BEGIN INFORMATION
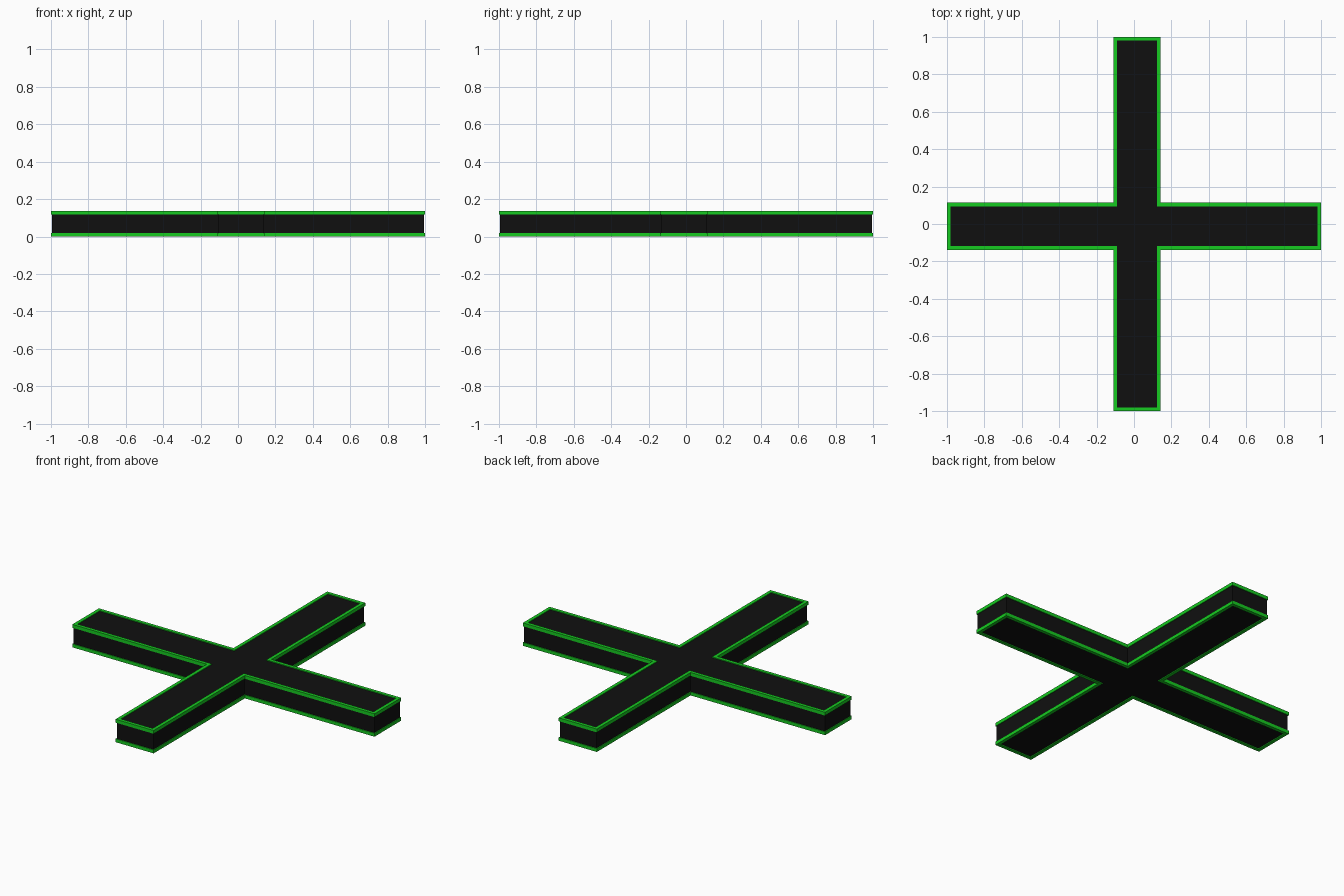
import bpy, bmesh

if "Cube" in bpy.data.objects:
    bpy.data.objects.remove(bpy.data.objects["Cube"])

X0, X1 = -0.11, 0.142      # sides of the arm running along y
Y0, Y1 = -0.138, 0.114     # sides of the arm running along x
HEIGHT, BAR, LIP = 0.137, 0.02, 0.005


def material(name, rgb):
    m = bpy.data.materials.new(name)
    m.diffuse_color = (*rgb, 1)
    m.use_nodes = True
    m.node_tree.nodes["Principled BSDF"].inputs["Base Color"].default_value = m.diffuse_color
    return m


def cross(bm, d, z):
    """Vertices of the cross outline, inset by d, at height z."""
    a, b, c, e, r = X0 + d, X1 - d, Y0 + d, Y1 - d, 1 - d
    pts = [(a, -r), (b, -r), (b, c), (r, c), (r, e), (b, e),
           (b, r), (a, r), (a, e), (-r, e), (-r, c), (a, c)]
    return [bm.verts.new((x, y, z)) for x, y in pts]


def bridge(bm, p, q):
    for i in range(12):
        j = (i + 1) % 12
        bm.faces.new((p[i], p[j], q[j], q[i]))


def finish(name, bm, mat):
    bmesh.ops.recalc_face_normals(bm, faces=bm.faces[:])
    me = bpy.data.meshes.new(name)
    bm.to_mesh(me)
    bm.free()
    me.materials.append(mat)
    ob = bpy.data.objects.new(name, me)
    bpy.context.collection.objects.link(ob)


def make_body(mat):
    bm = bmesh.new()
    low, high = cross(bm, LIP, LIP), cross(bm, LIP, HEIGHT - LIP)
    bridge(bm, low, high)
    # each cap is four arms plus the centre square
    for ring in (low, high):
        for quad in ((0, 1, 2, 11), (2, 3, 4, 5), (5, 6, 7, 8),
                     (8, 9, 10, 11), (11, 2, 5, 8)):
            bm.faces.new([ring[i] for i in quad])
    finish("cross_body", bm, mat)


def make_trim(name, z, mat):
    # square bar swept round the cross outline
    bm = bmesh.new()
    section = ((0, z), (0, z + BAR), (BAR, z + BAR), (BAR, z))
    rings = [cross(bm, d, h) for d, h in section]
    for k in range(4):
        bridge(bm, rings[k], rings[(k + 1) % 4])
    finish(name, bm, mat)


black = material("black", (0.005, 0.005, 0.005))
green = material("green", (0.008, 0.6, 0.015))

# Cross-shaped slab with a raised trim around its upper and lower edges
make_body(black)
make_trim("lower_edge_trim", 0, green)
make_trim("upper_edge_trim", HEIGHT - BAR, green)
END INFORMATION
BEGIN INFORMATION
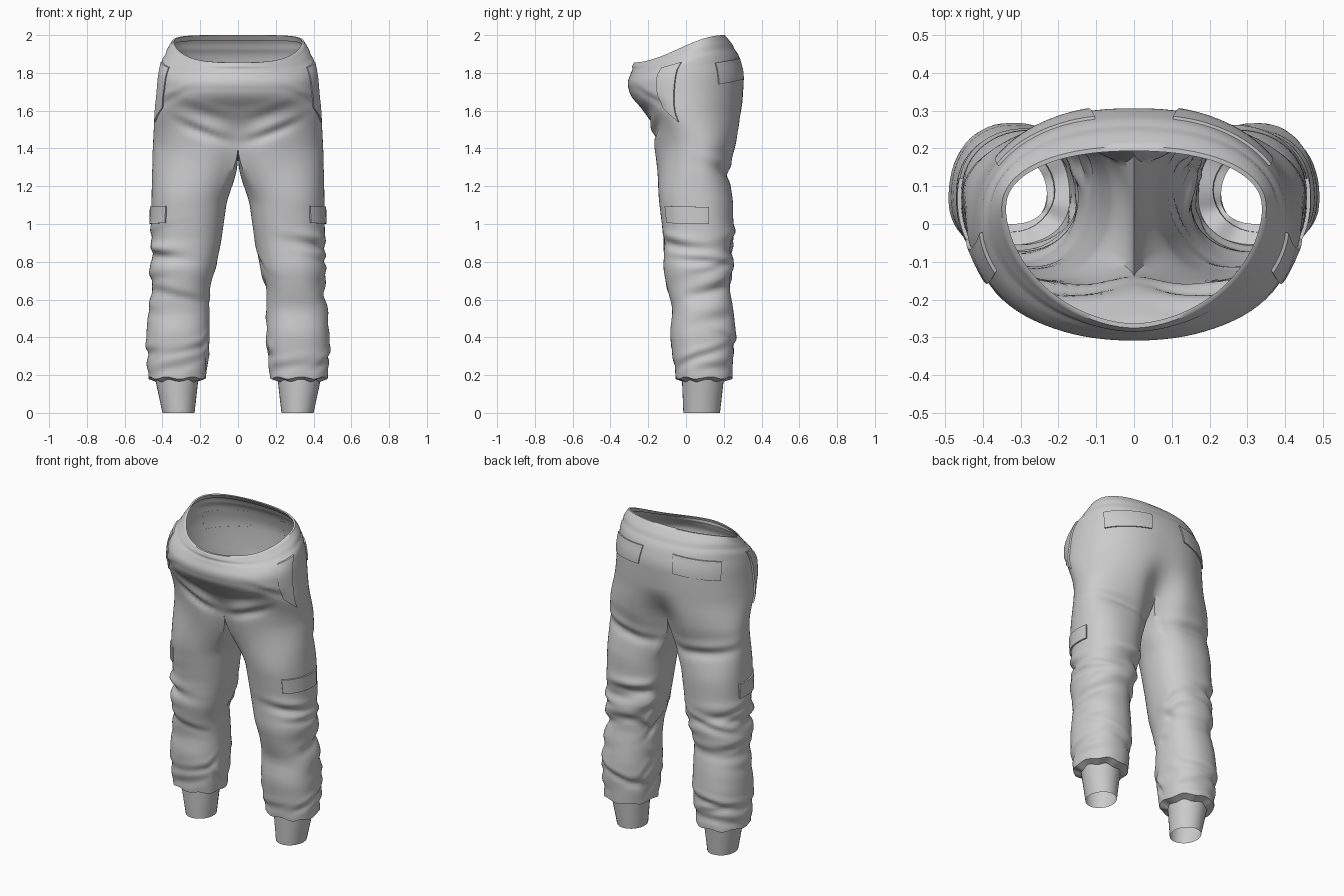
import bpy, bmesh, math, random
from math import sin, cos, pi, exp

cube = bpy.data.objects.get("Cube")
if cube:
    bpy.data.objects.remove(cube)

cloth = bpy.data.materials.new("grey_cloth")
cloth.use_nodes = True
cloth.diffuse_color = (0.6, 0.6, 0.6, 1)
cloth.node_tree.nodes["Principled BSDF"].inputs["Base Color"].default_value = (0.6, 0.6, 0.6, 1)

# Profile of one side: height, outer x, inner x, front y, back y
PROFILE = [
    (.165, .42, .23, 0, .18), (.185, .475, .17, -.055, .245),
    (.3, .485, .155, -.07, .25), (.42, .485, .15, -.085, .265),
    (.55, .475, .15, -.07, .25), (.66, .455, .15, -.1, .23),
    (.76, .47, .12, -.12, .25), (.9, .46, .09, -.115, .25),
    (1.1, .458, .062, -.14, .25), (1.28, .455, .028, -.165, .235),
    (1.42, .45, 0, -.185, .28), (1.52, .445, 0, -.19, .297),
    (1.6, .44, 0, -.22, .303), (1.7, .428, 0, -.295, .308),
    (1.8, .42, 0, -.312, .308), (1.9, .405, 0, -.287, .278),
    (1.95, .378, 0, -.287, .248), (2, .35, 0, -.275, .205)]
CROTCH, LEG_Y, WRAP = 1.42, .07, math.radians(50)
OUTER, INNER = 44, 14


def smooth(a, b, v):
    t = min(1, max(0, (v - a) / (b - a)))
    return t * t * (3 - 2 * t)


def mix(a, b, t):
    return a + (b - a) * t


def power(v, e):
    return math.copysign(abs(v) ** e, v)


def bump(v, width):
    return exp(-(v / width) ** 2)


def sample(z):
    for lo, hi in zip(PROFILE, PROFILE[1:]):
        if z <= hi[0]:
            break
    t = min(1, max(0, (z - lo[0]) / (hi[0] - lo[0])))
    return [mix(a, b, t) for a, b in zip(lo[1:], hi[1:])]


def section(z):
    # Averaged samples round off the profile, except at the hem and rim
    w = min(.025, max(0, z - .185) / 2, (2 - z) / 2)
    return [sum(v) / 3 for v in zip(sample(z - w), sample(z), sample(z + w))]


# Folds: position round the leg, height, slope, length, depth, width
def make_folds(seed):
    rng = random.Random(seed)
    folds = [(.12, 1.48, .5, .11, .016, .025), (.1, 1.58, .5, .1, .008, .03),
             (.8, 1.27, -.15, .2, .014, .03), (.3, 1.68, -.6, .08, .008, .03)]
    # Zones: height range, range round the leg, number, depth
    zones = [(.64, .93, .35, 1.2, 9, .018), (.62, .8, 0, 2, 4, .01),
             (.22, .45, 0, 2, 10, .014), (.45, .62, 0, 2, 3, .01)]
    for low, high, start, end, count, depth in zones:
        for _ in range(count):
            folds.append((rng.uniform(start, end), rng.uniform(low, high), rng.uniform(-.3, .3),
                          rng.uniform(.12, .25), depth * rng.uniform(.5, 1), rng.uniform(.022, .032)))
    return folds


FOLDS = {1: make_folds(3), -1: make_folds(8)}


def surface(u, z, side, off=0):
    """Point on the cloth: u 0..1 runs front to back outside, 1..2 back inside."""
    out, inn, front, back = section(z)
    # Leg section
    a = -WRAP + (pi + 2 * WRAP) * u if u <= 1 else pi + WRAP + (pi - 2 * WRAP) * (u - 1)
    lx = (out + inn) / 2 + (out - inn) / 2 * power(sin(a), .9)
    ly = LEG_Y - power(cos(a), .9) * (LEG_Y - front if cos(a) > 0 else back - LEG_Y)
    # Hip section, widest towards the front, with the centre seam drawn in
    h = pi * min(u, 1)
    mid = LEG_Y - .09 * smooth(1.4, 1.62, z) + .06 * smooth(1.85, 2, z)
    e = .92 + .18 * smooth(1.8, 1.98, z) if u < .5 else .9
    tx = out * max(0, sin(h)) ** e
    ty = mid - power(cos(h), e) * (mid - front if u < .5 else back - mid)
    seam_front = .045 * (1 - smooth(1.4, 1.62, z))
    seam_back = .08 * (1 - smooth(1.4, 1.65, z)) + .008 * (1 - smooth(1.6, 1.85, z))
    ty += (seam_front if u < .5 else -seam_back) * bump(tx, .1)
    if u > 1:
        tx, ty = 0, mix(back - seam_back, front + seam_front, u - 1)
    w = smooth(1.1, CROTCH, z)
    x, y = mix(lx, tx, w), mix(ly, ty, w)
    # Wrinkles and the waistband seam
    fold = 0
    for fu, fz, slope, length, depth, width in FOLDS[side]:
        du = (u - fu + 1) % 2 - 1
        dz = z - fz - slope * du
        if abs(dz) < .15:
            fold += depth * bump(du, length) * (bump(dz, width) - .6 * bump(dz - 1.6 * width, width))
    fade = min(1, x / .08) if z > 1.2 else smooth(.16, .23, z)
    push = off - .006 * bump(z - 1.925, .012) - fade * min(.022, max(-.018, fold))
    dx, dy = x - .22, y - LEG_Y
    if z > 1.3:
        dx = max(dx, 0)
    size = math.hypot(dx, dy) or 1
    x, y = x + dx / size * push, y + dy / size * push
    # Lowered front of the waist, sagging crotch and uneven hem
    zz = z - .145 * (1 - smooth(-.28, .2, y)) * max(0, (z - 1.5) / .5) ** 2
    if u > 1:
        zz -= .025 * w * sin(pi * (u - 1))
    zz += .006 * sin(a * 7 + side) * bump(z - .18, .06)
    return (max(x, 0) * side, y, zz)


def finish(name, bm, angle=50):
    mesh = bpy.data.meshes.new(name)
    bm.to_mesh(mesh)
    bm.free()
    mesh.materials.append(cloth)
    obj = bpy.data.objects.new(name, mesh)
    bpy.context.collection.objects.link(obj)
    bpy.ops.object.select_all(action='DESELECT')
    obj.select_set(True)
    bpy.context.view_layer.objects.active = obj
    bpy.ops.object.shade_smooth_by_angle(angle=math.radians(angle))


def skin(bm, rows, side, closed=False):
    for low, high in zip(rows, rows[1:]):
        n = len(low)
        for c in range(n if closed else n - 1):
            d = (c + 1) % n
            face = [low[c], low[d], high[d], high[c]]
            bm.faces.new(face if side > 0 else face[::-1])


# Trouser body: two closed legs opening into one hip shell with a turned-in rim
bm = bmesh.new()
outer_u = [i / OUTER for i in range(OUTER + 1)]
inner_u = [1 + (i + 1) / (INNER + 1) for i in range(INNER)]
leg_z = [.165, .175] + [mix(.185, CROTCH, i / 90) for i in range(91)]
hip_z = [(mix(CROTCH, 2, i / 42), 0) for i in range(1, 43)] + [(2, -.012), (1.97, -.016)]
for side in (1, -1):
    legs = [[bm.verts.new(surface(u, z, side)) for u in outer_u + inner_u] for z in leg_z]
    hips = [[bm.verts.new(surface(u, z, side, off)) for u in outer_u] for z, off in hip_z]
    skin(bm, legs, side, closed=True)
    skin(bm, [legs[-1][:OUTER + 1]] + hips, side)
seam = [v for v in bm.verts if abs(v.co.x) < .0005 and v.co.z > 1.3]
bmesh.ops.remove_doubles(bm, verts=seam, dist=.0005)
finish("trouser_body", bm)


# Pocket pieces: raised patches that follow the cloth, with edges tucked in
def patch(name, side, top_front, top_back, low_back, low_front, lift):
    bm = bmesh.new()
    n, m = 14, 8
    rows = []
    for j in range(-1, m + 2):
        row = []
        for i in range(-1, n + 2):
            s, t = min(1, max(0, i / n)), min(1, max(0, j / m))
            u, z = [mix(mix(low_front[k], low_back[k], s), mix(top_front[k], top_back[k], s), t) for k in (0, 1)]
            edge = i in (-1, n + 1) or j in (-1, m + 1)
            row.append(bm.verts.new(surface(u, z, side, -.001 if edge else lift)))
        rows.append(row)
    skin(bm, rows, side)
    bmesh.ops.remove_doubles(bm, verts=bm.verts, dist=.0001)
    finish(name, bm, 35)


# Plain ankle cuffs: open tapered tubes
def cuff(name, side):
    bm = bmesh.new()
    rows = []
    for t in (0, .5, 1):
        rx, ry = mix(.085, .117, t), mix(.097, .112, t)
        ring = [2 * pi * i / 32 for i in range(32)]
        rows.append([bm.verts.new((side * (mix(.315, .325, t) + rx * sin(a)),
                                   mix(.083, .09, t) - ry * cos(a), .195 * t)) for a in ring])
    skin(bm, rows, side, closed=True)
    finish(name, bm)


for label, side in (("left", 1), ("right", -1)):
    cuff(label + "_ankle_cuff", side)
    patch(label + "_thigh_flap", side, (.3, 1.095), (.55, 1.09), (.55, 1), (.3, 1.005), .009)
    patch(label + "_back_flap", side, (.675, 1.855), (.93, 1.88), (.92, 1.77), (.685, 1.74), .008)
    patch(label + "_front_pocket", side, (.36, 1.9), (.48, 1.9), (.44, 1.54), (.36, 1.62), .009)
END INFORMATION
__PROBLEM__:
From the data above, output only the lines between the line containing "(0.005, 0.005, 0.005))" and the line containing "- BAR, green)", inclusive, exactly as written.

__SOLUTION__:
black = material("black", (0.005, 0.005, 0.005))
green = material("green", (0.008, 0.6, 0.015))

# Cross-shaped slab with a raised trim around its upper and lower edges
make_body(black)
make_trim("lower_edge_trim", 0, green)
make_trim("upper_edge_trim", HEIGHT - BAR, green)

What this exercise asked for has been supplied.